It's not like they lie in oblivion. Publishers do come every now and then showing interest, but they take away the pages and never return or contact again.
But this is the least of the problems of the 80-year-old poet. In 2013, he was declared dead in municipal records which abruptly put a stop to his government pension of Rs 1500. Since then, he has been running from pillar to post to get the authorities acknowledge his existence.
"I went to the bank several times. They told me I am not alive in government records and they can do little about it," Jamayee told ScoopWhoop News. "I felt terribly helpless."
The poet produced his bank passbook. It carried the details of his pension from March 5, 2011, with the last entry noted on April 22, 2013. Since then, he has been knocking doors to establish his existence.
Earlier this month, a media report highlighting his plight made a buzz on social media. Following this, Delhi Social Welfare Minister Rajendra Pal Gautam visited Jamaayee and assured to restart his pension. The minister had refused to confirm whether the poet would also get the arrears.

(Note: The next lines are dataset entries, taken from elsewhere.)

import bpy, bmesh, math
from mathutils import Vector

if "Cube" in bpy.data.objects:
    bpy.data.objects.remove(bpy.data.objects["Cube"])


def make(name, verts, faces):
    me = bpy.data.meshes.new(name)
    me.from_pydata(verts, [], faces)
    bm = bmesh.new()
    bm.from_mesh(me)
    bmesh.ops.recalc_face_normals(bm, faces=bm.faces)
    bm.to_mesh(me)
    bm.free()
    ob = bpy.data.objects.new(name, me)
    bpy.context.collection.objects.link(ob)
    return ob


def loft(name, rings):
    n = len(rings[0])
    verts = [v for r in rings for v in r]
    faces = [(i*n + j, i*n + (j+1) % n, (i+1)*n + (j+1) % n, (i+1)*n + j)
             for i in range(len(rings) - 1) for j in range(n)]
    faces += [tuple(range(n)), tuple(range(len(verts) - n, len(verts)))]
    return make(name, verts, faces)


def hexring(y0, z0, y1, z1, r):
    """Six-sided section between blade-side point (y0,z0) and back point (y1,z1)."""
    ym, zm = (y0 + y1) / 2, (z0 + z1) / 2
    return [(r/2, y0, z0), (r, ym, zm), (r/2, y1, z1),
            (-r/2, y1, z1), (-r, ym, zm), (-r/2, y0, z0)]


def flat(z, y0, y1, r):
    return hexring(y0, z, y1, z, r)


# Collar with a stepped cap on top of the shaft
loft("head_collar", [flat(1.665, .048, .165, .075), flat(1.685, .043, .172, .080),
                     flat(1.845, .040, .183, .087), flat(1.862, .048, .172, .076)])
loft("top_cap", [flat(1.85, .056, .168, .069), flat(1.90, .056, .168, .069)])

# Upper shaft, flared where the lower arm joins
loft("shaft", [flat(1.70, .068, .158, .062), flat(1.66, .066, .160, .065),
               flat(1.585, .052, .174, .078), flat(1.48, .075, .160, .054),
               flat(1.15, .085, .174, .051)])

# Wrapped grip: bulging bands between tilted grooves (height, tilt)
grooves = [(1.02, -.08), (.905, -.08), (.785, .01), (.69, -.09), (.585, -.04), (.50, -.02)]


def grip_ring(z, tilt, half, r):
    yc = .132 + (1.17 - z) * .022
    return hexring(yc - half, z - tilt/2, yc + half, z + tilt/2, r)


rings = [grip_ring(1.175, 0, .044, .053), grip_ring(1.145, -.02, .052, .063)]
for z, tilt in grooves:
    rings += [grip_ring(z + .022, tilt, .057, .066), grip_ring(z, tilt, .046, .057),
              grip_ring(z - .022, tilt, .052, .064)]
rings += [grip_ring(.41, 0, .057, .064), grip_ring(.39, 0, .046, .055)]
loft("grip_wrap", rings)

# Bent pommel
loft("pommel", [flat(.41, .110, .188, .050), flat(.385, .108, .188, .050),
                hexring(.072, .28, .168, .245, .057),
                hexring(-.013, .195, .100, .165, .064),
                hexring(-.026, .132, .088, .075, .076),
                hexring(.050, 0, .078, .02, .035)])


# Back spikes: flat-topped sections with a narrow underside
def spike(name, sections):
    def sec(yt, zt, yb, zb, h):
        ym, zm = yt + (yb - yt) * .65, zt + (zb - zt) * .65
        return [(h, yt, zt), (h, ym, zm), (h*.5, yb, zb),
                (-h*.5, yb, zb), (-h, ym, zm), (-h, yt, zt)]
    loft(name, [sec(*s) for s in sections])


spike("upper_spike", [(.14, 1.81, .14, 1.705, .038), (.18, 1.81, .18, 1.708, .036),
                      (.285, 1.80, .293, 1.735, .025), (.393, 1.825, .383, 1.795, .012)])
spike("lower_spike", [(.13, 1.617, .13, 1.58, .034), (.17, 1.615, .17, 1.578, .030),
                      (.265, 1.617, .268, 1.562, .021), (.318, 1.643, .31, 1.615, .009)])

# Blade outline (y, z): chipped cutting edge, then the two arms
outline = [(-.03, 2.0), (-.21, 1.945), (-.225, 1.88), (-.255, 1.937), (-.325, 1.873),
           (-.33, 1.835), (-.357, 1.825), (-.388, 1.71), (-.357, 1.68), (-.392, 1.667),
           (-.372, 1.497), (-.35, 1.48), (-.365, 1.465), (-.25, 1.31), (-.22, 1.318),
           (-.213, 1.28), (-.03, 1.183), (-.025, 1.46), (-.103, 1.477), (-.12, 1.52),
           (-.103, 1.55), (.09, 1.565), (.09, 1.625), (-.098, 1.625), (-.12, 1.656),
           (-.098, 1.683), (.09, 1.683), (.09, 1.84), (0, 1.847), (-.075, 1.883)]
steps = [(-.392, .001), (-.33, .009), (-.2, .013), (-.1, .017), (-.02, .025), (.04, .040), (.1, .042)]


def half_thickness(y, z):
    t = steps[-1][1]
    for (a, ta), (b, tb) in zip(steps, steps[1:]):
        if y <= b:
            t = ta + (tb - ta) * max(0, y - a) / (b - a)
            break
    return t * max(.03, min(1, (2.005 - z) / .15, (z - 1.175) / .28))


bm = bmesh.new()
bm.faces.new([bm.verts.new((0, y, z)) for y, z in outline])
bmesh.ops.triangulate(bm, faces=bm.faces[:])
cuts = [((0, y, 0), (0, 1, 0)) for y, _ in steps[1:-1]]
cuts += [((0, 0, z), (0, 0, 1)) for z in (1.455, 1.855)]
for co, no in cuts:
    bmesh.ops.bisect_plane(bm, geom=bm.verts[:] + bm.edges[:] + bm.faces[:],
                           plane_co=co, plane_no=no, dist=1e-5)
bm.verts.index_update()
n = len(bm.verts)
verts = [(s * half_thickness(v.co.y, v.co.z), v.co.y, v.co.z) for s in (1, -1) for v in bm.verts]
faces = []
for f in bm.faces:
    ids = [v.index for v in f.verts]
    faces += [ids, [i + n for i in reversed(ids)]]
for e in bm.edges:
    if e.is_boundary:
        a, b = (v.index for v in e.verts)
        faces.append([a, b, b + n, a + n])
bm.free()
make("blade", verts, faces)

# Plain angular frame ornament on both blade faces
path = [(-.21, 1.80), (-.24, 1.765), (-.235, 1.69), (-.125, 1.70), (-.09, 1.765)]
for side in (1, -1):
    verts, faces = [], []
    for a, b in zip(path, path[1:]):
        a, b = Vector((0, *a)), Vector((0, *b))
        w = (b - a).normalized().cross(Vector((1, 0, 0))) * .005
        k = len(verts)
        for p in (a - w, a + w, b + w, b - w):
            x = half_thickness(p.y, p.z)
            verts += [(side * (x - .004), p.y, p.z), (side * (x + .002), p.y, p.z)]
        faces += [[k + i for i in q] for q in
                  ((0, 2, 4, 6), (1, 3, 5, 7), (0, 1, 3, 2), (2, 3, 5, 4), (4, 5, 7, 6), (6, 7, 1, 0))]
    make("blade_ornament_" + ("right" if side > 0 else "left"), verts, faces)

Jamayee is now hopeful. However, he also recalls a past incident when he approached a local MLA’s office over the issue, but was humiliated in public. "I am old. I don't have the energy to run around anymore. I can't handle being disgraced in public like that," he said.
Jamayee has seen better, much better times. There were days when he got frequent invitation to mushairas. That not only gave him enough money to lead a comfortable life but also fame. "And a lot of respect," he added. But for several years now, he has not received a single invitation.

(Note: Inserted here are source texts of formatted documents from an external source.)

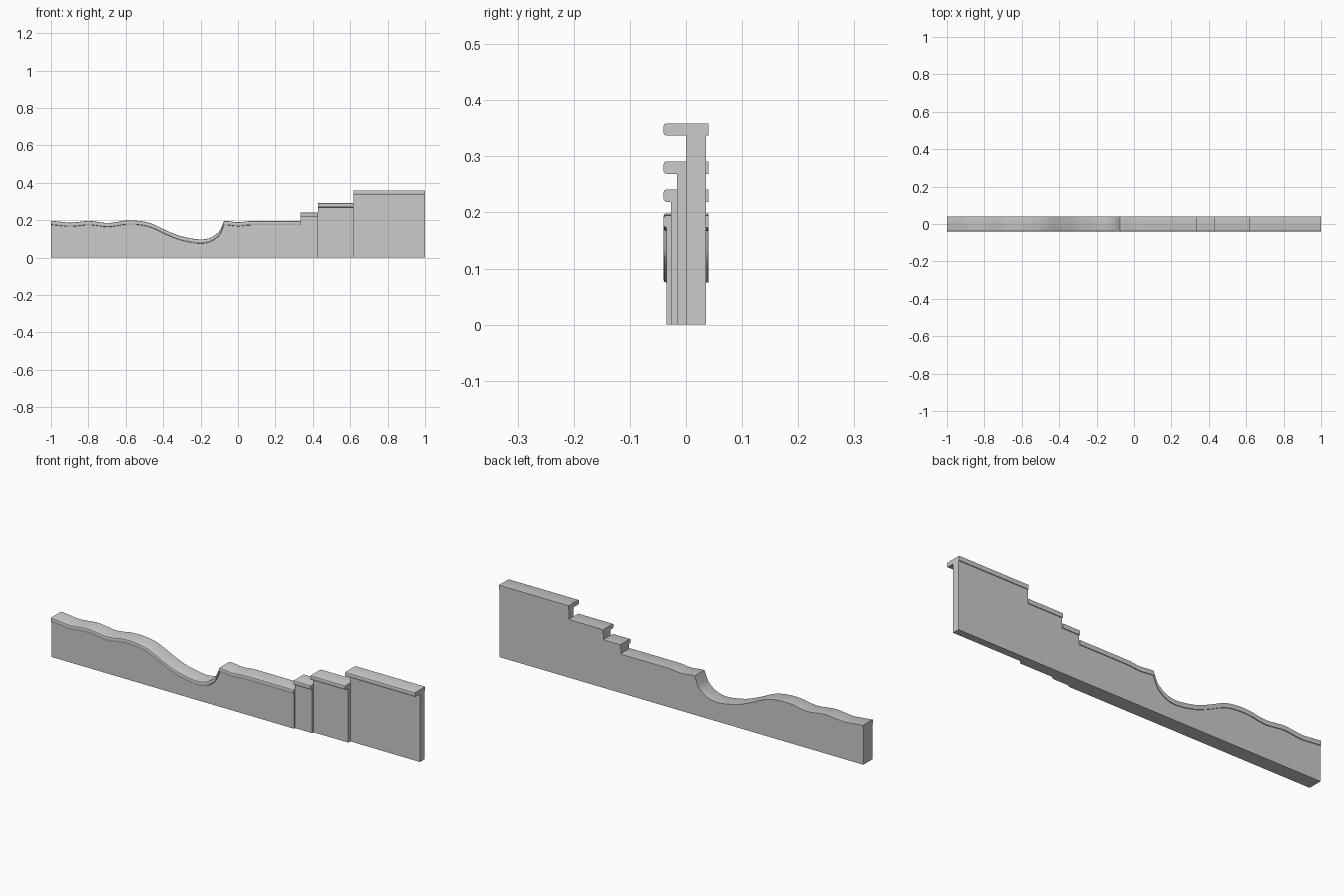
import bpy, bmesh
from mathutils import Vector

if "Cube" in bpy.data.objects:
    bpy.data.objects.remove(bpy.data.objects["Cube"])

stone = bpy.data.materials.new("light_grey")
stone.diffuse_color = (0.6, 0.6, 0.6, 1)
stone.use_nodes = True
stone.node_tree.nodes["Principled BSDF"].inputs["Base Color"].default_value = stone.diffuse_color

BACK_WALL = 0.036   # back face of every wall
HALF = 0.04         # half depth of every cap
THICK = 0.022       # cap thickness


def smooth_path(pts, n=3):
    """Catmull-Rom curve through the (x, z) points."""
    p = [Vector(q) for q in pts]
    p = [p[0] * 2 - p[1]] + p + [p[-1] * 2 - p[-2]]
    out = []
    for a, b, c, d in zip(p, p[1:], p[2:], p[3:]):
        for k in range(n):
            t = k / n
            out.append(0.5 * (2 * b + (c - a) * t + (2 * a - 5 * b + 4 * c - d) * t * t
                              + (3 * b - a - 3 * c + d) * t ** 3))
    out.append(p[-2])
    return out


def sweep(name, path, sections):
    """Join the cross-section loops at every path point and close both ends."""
    bm = bmesh.new()
    loops = [[bm.verts.new((q[0], y, z)) for y, z in s] for q, s in zip(path, sections)]
    n = len(loops[0])
    for a, b in zip(loops, loops[1:]):
        for i in range(n):
            j = (i + 1) % n
            bm.faces.new((a[i], a[j], b[j], b[i]))
    bm.faces.new(loops[0])
    bm.faces.new(loops[-1][::-1])
    bmesh.ops.recalc_face_normals(bm, faces=bm.faces)
    me = bpy.data.meshes.new(name)
    bm.to_mesh(me)
    bm.free()
    me.materials.append(stone)
    ob = bpy.data.objects.new(name, me)
    bpy.context.collection.objects.link(ob)
    bpy.ops.object.select_all(action='DESELECT')
    ob.select_set(True)
    bpy.context.view_layer.objects.active = ob
    bpy.ops.object.shade_smooth_by_angle(angle=0.6)


def platform(name, path, wall_front):
    """Wall from the floor to the cap, and a cap with a rounded front lip."""
    wall, cap = [], []
    for x, z in path:
        b = z - THICK
        wall.append([(wall_front, 0), (BACK_WALL, 0), (BACK_WALL, b), (wall_front, b)])
        cap.append([(HALF, b), (HALF, z), (-HALF + .005, z), (-HALF + .0015, z - .0015),
                    (-HALF, z - .005), (-HALF, b + .005), (-HALF + .0015, b + .0015),
                    (-HALF + .005, b)])
    sweep(name + "_wall", path, wall)
    sweep(name + "_cap", path, cap)


# wavy ground with the hollow
left = smooth_path([(-1, .197), (-.95, .192), (-.9, .187), (-.85, .191), (-.8, .196),
                    (-.75, .191), (-.7, .185), (-.65, .19), (-.61, .197), (-.55, .198),
                    (-.49, .19), (-.444, .174), (-.39, .148), (-.32, .119), (-.257, .104),
                    (-.203, .097), (-.16, .102), (-.128, .117), (-.1, .141), (-.086, .168),
                    (-.075, .195)])
right = smooth_path([(-.075, .195), (-.055, .195), (0, .189), (.05, .194), (.1, .195), (.333, .195)])
platform("ground", left + right[1:], -.035)

# three rising steps, each wall set further back
for name, x0, x1, top, front in (("low_step", .333, .427, .241, -.027),
                                 ("middle_step", .427, .617, .291, -.016),
                                 ("high_step", .617, 1.0, .359, 0.0)):
    platform(name, [(x0, top), (x1, top)], front)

He says it was on Dr Zakir Hussain's encouragement that he began to recite his poetry at public gatherings while studying in New Delhi’s Jamia Milia Islamia. He says his poetry has been heard and appreciated by Jawaharlal Nehru, Rajiv Gandhi and APJ Abdul Kalam. His satire was once awarded by India's first President, Dr Rajendra Prasad.

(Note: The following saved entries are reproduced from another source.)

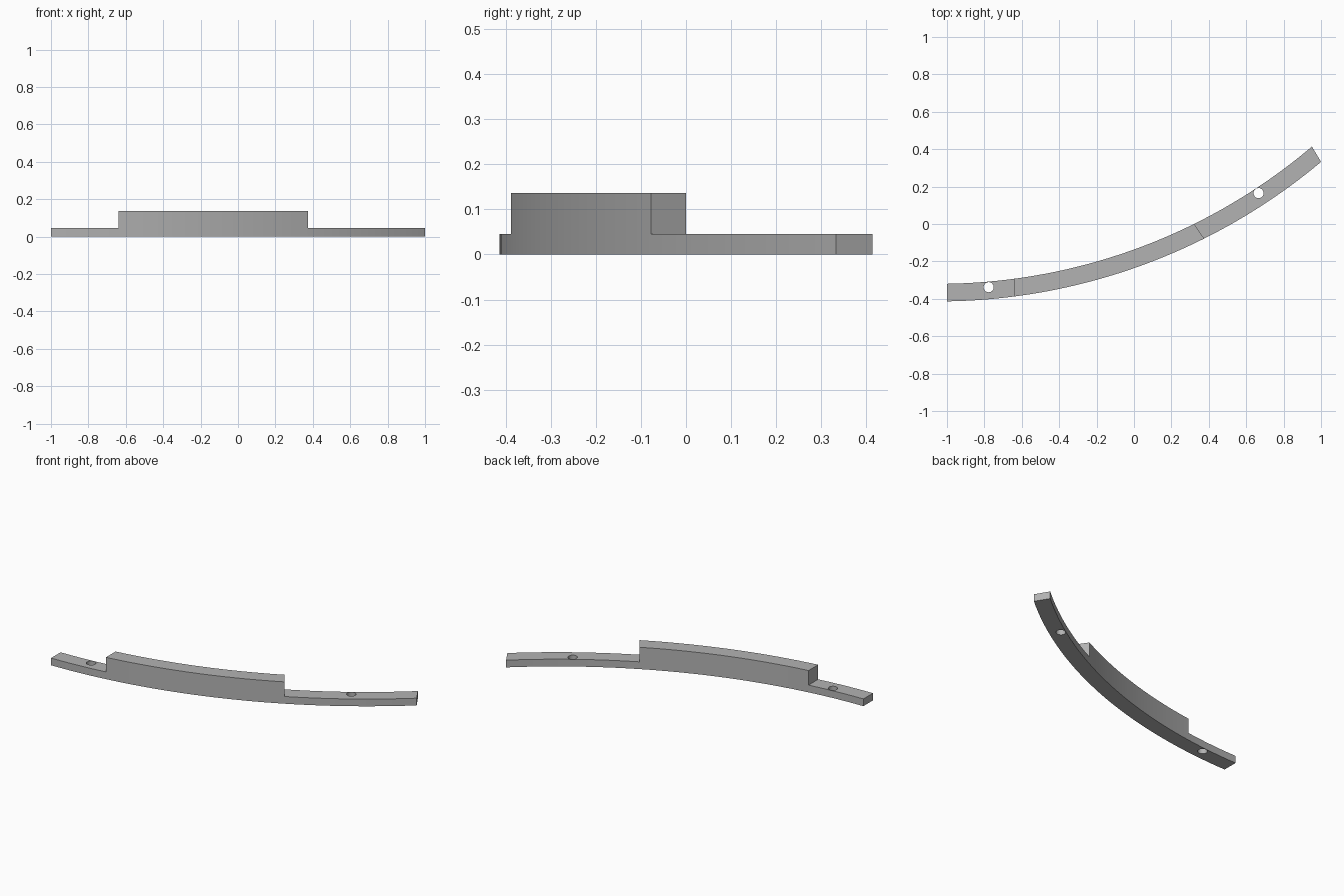
import bpy
import bmesh
from math import asin, sin, cos, pi

cube = bpy.data.objects.get("Cube")
if cube:
    bpy.data.objects.remove(cube, do_unlink=True)

# Shared arc layout: one centre, two radii
CX, CY = -1.05, 2.775
R_OUT, R_IN = 3.189, 3.095
LOW, HIGH = 0.045, 0.136
STEPS = 40

grey = bpy.data.materials.new("plain grey")
grey.use_nodes = True
grey.diffuse_color = (0.45, 0.45, 0.45, 1)
grey.node_tree.nodes["Principled BSDF"].inputs["Base Color"].default_value = grey.diffuse_color


def prism(name, outline, z0, z1):
    """Extrude a flat outline upward from z0 to z1."""
    bm = bmesh.new()
    face = bm.faces.new([bm.verts.new((x, y, z0)) for x, y in outline])
    top = bmesh.ops.extrude_face_region(bm, geom=[face])["geom"]
    bmesh.ops.translate(bm, vec=(0, 0, z1 - z0),
                        verts=[v for v in top if isinstance(v, bmesh.types.BMVert)])
    bmesh.ops.recalc_face_normals(bm, faces=bm.faces)
    mesh = bpy.data.meshes.new(name)
    bm.to_mesh(mesh)
    bm.free()
    mesh.materials.append(grey)
    obj = bpy.data.objects.new(name, mesh)
    bpy.context.collection.objects.link(obj)
    return obj


def arc(radius, x0, x1):
    """Points along the lower arc between two x positions."""
    a0, a1 = asin((x0 - CX) / radius), asin((x1 - CX) / radius)
    angles = [a0 + (a1 - a0) * i / STEPS for i in range(STEPS + 1)]
    return [(CX + radius * sin(a), CY - radius * cos(a)) for a in angles]


def circle(x, y, radius, sides=32):
    return [(x + radius * cos(2 * pi * i / sides),
             y + radius * sin(2 * pi * i / sides)) for i in range(sides)]


# Curved rail at full height
rail = prism("curved_rail", arc(R_OUT, -1, 1) + arc(R_IN, 0.951, -1), 0, HIGH)

# Cutters: end notches that leave low mounting tabs, and the screw holes
cutters = [
    prism("left_notch", [(-1.2, -0.6), (-0.64, -0.6), (-0.64, 0), (-1.2, 0)], LOW, 0.3),
    prism("right_notch", [(0.481, -0.232), (1.4, 0.2), (1.1, 0.8), (0.216, 0.154)], LOW, 0.3),
    prism("left_hole", circle(-0.777, -0.338, 0.027), -0.1, 0.3),
    prism("right_hole", circle(0.666, 0.165, 0.027), -0.1, 0.3),
]
bpy.ops.object.select_all(action="DESELECT")
bpy.context.view_layer.objects.active = rail
rail.select_set(True)
for cutter in cutters:
    cutter.hide_render = True
    mod = rail.modifiers.new("cut", "BOOLEAN")
    mod.operation = "DIFFERENCE"
    mod.solver = "EXACT"
    mod.object = cutter
    bpy.ops.object.modifier_apply(modifier=mod.name)
    bpy.data.objects.remove(cutter, do_unlink=True)

bpy.ops.object.shade_smooth_by_angle(angle=pi / 6)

Advocate Mushtaq Ahmad, in whose flat Jamayee now stays, told ScoopWhoop News that the poet continues to be passionate about his art and Urdu language. "Though he doesn't get invited to narrate his poems, he makes it a point to go to mushairas where he distributes pamphlets of his poems. He wants people to read and enjoy his work," Ahmad said.
At which point, Jamayee throws in a couplet:
"Asrar apne shehar mei nikla tha ek juloosUrdu ke dushmano ne naara laga diya bade zor shor seUrdu mudabad aur inqalab kaLekin bhool gaye ki inqalab bhi Urdu ka hi lavz hai"
Jamayee has never married. "My father was a zamindar in Bihar and owned huge property and land. But I had a fallout with my family and came to Delhi," Jamayee told ScoopWhoop.
"I never returned. I spent a lifetime in Delhi making a name for myself and succeeded. But today, I am struggling to prove I am alive," he said.